== Segment start ==
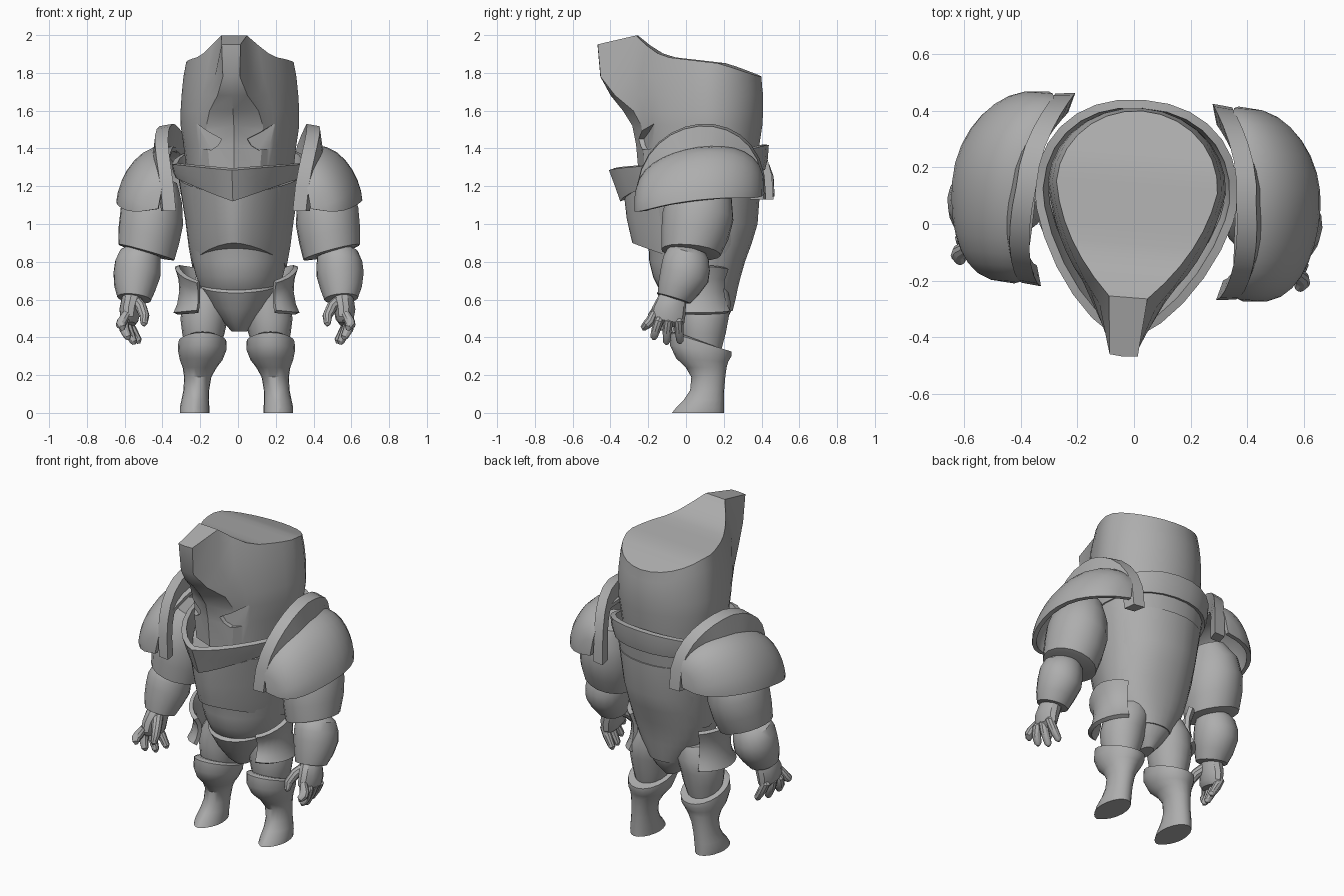
import bpy, bmesh, math
from mathutils import Vector, Matrix

if "Cube" in bpy.data.objects:
    bpy.data.objects.remove(bpy.data.objects["Cube"])

TWIST = Matrix.Rotation(math.radians(-4.5), 4, 'Z')   # upper body turns slightly
HAND = TWIST @ Matrix.Translation((0, 0.025, -0.008))
STAY = Matrix.Translation((-0.008, 0, 0))
grey = bpy.data.materials.new("plain_grey")
grey.diffuse_color = (0.42, 0.42, 0.42, 1)
grey.use_nodes = True
grey.node_tree.nodes["Principled BSDF"].inputs["Base Color"].default_value = grey.diffuse_color


def make(name, verts, faces, frame=TWIST, side=1, thick=0):
    bm = bmesh.new()
    vs = [bm.verts.new(frame @ Vector((v[0] * side, v[1], v[2]))) for v in verts]
    for f in faces:
        bm.faces.new([vs[i] for i in f])
    bmesh.ops.remove_doubles(bm, verts=bm.verts, dist=1e-5)
    bmesh.ops.recalc_face_normals(bm, faces=bm.faces)
    me = bpy.data.meshes.new(name)
    bm.to_mesh(me)
    bm.free()
    me.materials.append(grey)
    ob = bpy.data.objects.new(name, me)
    bpy.context.collection.objects.link(ob)
    if thick:
        mod = ob.modifiers.new("thickness", 'SOLIDIFY')
        mod.thickness, mod.offset = thick, 0
    return ob


def loft(name, rings, closed=True, caps=True, **kw):
    """Skin a list of equal rings; caps are strips joining mirrored points."""
    n = len(rings[0])
    verts = [p for r in rings for p in r]
    faces = []
    for k in range(len(rings) - 1):
        for i in range(n if closed else n - 1):
            j = (i + 1) % n
            faces.append((k * n + i, k * n + j, (k + 1) * n + j, (k + 1) * n + i))
    if closed and caps:
        for b in (0, (len(rings) - 1) * n):
            m = n // 2
            faces.append((b, b + 1, b + n - 1))
            for i in range(1, m - 1):
                faces.append((b + i, b + i + 1, b + n - i - 1, b + n - i))
            faces.append((b + m - 1, b + m, b + m + 1))
    return make(name, verts, faces, **kw)


def mirror_ring(half):
    return half + [(-x, y, z) for x, y, z in half[-2:0:-1]]


def body_ring(zf, zs, zb, hw, yf, yb, ym=0.1, prow=2.0, vee=False, m=14):
    """Section with front, side and back heights; low prow values give a keel."""
    half = []
    for i in range(m + 1):
        a = math.pi * i / m
        s, c = max(0.0, math.sin(a)), math.cos(a)
        e = 2 / (prow if c > 0 else 2.2)
        q = abs(c) ** e
        y = ym + q * ((yf if c > 0 else yb) - ym)
        h = 1 - s ** e if vee and c > 0 else q
        half.append((hw * s ** e if 0 < i < m else 0, y, zs + ((zf if c > 0 else zb) - zs) * h))
    return mirror_ring(half)


def tube(name, pts, n=18, tilt=None, **kw):
    """pts: x, y, z, radius across, radius deep; tilt: ring normal override."""
    P = [Vector(p[:3]) for p in pts]
    rings = []
    for i, p in enumerate(pts):
        t = tilt or (P[min(i + 1, len(P) - 1)] - P[max(i - 1, 0)])
        t = Vector(t).normalized()
        u = (Vector((1, 0, 0)) - t * t.x).normalized()
        v = t.cross(u)
        rings.append([P[i] + u * p[3] * math.cos(a) + v * p[4] * math.sin(a)
                      for a in (2 * math.pi * k / n for k in range(n))])
    return loft(name, rings, **kw)


# helmet: round back, flat face strip rising into a blunt crest
TOP = [(-0.47, 1.95), (-0.26, 1.998), (-0.17, 1.92), (-0.1, 1.885), (0.2, 1.85), (0.4, 1.78)]


def top_z(y):
    for (y0, z0), (y1, z1) in zip(TOP, TOP[1:]):
        if y <= y1:
            return z0 + (z1 - z0) * max(0, y - y0) / (y1 - y0)
    return TOP[-1][1]


rings = []
for z, yf, w, y1, x2, y2, hw, yb in [
        (1.25, -.25, .13, -.21, .165, -.17, .28, .37), (1.42, -.265, .145, -.215, .17, -.18, .30, .39),
        (1.52, -.285, .15, -.225, .18, -.185, .315, .405), (1.60, -.335, .13, -.27, .165, -.215, .315, .41),
        (1.68, -.40, .08, -.37, .135, -.25, .31, .41), (1.78, -.455, .045, -.45, .10, -.29, .30, .405),
        (9, -.47, .05, -.465, .068, -.26, .285, .40)]:
    half = [(0, yf), (w, y1)]
    for i in range(7):
        t = i / 6
        a, b, c = (1 - t) ** 2, 2 * t * (1 - t), t * t
        half.append((a * x2 + b * .88 * hw + c * hw, a * y2 - b * .08 + c * .13))
    for i in range(1, 8):
        a = math.pi / 2 * i / 7
        half.append((hw * math.cos(a) if i < 7 else 0, .13 + (yb - .13) * math.sin(a)))
    rings.append(mirror_ring([(x, y, top_z(y) if z > 3 else min(z, top_z(y) - .06)) for x, y in half]))
helmet = loft("helmet", rings)

# eye sockets cut into the helmet
cutters = []
for s in (1, -1):
    eye = [(.068, 1.45), (.135, 1.485), (.205, 1.53), (.22, 1.50),
           (.215, 1.43), (.185, 1.40), (.125, 1.392), (.088, 1.415)]
    r0 = [(x, -.5, z) for x, z in eye]
    r1 = [(x, -.25 + .47 * x, z) for x, z in eye]
    cut = loft("eye_cutter", [r0, r1], side=s)
    cut.hide_render = True
    cutters.append(cut)
    mod = helmet.modifiers.new("eye", 'BOOLEAN')
    mod.operation, mod.object, mod.solver = 'DIFFERENCE', cut, 'EXACT'

# torso, keeled chest armour, collar and pelvis
loft("torso", [body_ring(z, z, z, hw, yf, yb) for z, hw, yf, yb in [
    (1.2, .31, -.28, .395), (1.0, .278, -.24, .38), (.9, .264, -.20, .35), (.8, .25, -.195, .313),
    (.72, .230, -.175, .29), (.66, .207, -.145, .275), (.6, .175, -.09, .263), (.54, .135, -.03, .248)]])
loft("chest_plate", [body_ring(*r, prow=1.6) for r in [
    (.90, .77, .80, .250, -.285, .29), (.95, .88, .90, .270, -.297, .335),
    (1.03, 1.02, 1.02, .288, -.315, .365), (1.16, 1.25, 1.3, .325, -.33, .40)]])
loft("collar", [body_ring(*r, prow=1.5, vee=True) for r in [
    (1.125, 1.25, 1.29, .325, -.335, .405), (1.21, 1.28, 1.35, .338, -.365, .42),
    (1.29, 1.32, 1.42, .345, -.395, .425)]], caps=False, thick=.03)
loft("pelvis", [body_ring(*r, ym=.09) for r in [
    (.43, .43, .43, .04, .0, .17), (.48, .49, .48, .09, -.06, .21), (.55, .57, .55, .155, -.11, .246),
    (.635, .68, .66, .21, -.155, .255), (.65, .70, .68, .205, -.14, .25)]])

for s, tag in ((1, "left_"), (-1, "right_")):
    # shoulder dome: arcs from front to back swinging from top to outside
    arcs = []
    for k in range(9):
        arc = []
        for i in range(17):
            th = math.pi * i / 16
            c, f = math.cos(th), max(0.0, math.sin(th)) ** .65
            al = math.radians(-12 + 114 * k / 8 * (1 - .12 * math.sin(th) ** 2))
            up = math.copysign(abs(math.cos(al)) ** 1.25, math.cos(al))
            arc.append((.405 + .235 * math.sin(al) * f - .07 * max(0.0, -c) ** 2, .10 - .33 * c,
                        1.08 + .04 * (1 - c) + .28 * up * f))
        arcs.append(arc)
    loft(tag + "shoulder_dome", arcs, closed=False, side=s, thick=.025)

    # tall shoulder flange beside the neck
    ring = []
    for dx, grow in ((-.03, 0), (.04, -.012), (.055, -.13), (-.01, -.12)):
        arc = []
        for i in range(15):
            th = math.pi * i / 14
            c, f = math.cos(th), max(0.0, math.sin(th)) ** .8
            y = .10 - (.345 + grow * .6) * c
            bow = .025 * max(0.0, math.sin(2 * th))
            x = .385 + bow - c * c * (.045 if c > 0 else .112) + dx
            arc.append((x, y, 1.10 - .03 * c + (.43 + grow) * f))
        ring.append(arc)
    loft(tag + "shoulder_flange", [list(q) for q in zip(*ring)], side=s)

    # arm: sleeve, forearm
    tube(tag + "upper_arm", [(.42, .12, 1.24, .09, .11), (.45, .11, 1.15, .15, .17), (.465, .10, 1.04, .172, .19),
                             (.48, .085, .94, .167, .18), (.492, .065, .85, .155, .158), (.495, .065, .845, .12, .13)],
         tilt=(.28, -.08, -1), side=s)
    tube(tag + "forearm", [(.515, .06, .87, .08, .09), (.525, .055, .845, .108, .112), (.535, .045, .79, .122, .13),
                           (.54, .035, .73, .125, .132), (.548, .005, .66, .11, .113),
                           (.55, -.02, .605, .09, .09), (.55, -.02, .6, .06, .06)], tilt=(.1, -.3, -1), side=s)
    # hand: palm, four fingers, thumb
    tube(tag + "palm", [(.55, -.035, .645, .05, .06), (.56, -.055, .60, .058, .078), (.57, -.07, .55, .057, .09),
                        (.57, -.08, .50, .047, .092), (.565, -.085, .475, .025, .07)], n=12, side=s, frame=HAND)
    for i, (ty, tz, tx) in enumerate([(-.20, .445, .60), (-.15, .395, .575), (-.085, .37, .55), (-.015, .375, .53)]):
        y, x = -.15 + .043 * i, .59 - .006 * i
        tube(tag + "finger_%d" % (i + 1), [
            (x - .01, y, .535, .022, .022), (x + .015, .6 * y + .4 * ty, .49, .028, .026),
            (.5 * x + .5 * tx + .015, .3 * y + .7 * ty, .45 if i else .475, .027, .025),
            (tx, ty, tz + .015, .02, .02), (tx - .003, ty, tz, .008, .008)], n=10, side=s, frame=HAND)
    tube(tag + "thumb", [(.54, -.08, .60, .032, .032), (.505, -.13, .565, .03, .03), (.485, -.165, .52, .026, .026),
                         (.487, -.18, .48, .018, .018), (.488, -.183, .468, .007, .007)],
         n=10, side=s, frame=HAND)

    # leg: thigh, boot with arched knee rim and pointed toe
    tube(tag + "thigh", [(.13, .10, .66, .10, .12), (.155, .105, .58, .128, .135), (.172, .095, .5, .125, .132),
                         (.175, .09, .42, .112, .122), (.18, .09, .34, .09, .1)], tilt=(0, 0, -1), side=s, frame=STAY)
    rings = []
    for z, cx, cy, rx, ry, arch in [
            (0, .222, .063, .078, .137, 0), (.03, .222, .075, .078, .125, 0), (.07, .218, .095, .073, .106, 0),
            (.12, .213, .112, .068, .09, 0), (.19, .205, .118, .072, .09, 0), (.24, .195, .107, .09, .108, 0),
            (.28, .187, .085, .113, .138, .01), (.33, .182, .077, .128, .163, .03), (.375, .18, .08, .128, .16, .05),
            (.38, .18, .08, .108, .135, .05)]:
        ring = []
        for k in range(20):
            a = 2 * math.pi * k / 20
            c = math.cos(a)
            toe = abs(math.sin(a)) ** (1.3 if c > 0 and z < .1 else 1)
            ring.append((cx + rx * math.copysign(toe, math.sin(a)), cy - ry * c, z + arch * c))
        rings.append(ring)
    loft(tag + "boot", rings, side=s, frame=STAY)

    # flared hip plate wrapped round the side, dipping at the front
    rows = []
    for z, r in ((.54, .158), (.58, .138), (.64, .126), (.70, .13), (.755, .15)):
        rows.append([(.165 + r * math.cos(a), .06 + 1.15 * r * math.sin(a),
                      z + .025 * math.cos(a) * (z - .62) / .14 + .07 * (z - .54) / .215 * min(0, math.sin(a)))
                     for a in (math.radians(-75 + 140 * k / 10) for k in range(11))])
    loft(tag + "hip_plate", rows, closed=False, side=s, thick=.025, frame=STAY)

# apply modifiers, drop cutters, shade
bpy.ops.object.select_all(action='SELECT')
bpy.context.view_layer.objects.active = helmet
bpy.ops.object.convert(target='MESH')
for cut in cutters:
    bpy.data.objects.remove(cut)
bpy.ops.object.select_all(action='SELECT')
bpy.ops.object.shade_smooth_by_angle(angle=math.radians(32))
== Segment end ==
* Exercise goal *
Could you set down, exactly as written, every line from the start of the records above through the line containing "TWIST = Matrix.Rotation(math.radians(-4.5), 4, 'Z')", leaving the pictures out?

* Written answer *
import bpy, bmesh, math
from mathutils import Vector, Matrix

if "Cube" in bpy.data.objects:
    bpy.data.objects.remove(bpy.data.objects["Cube"])

TWIST = Matrix.Rotation(math.radians(-4.5), 4, 'Z')   # upper body turns slightly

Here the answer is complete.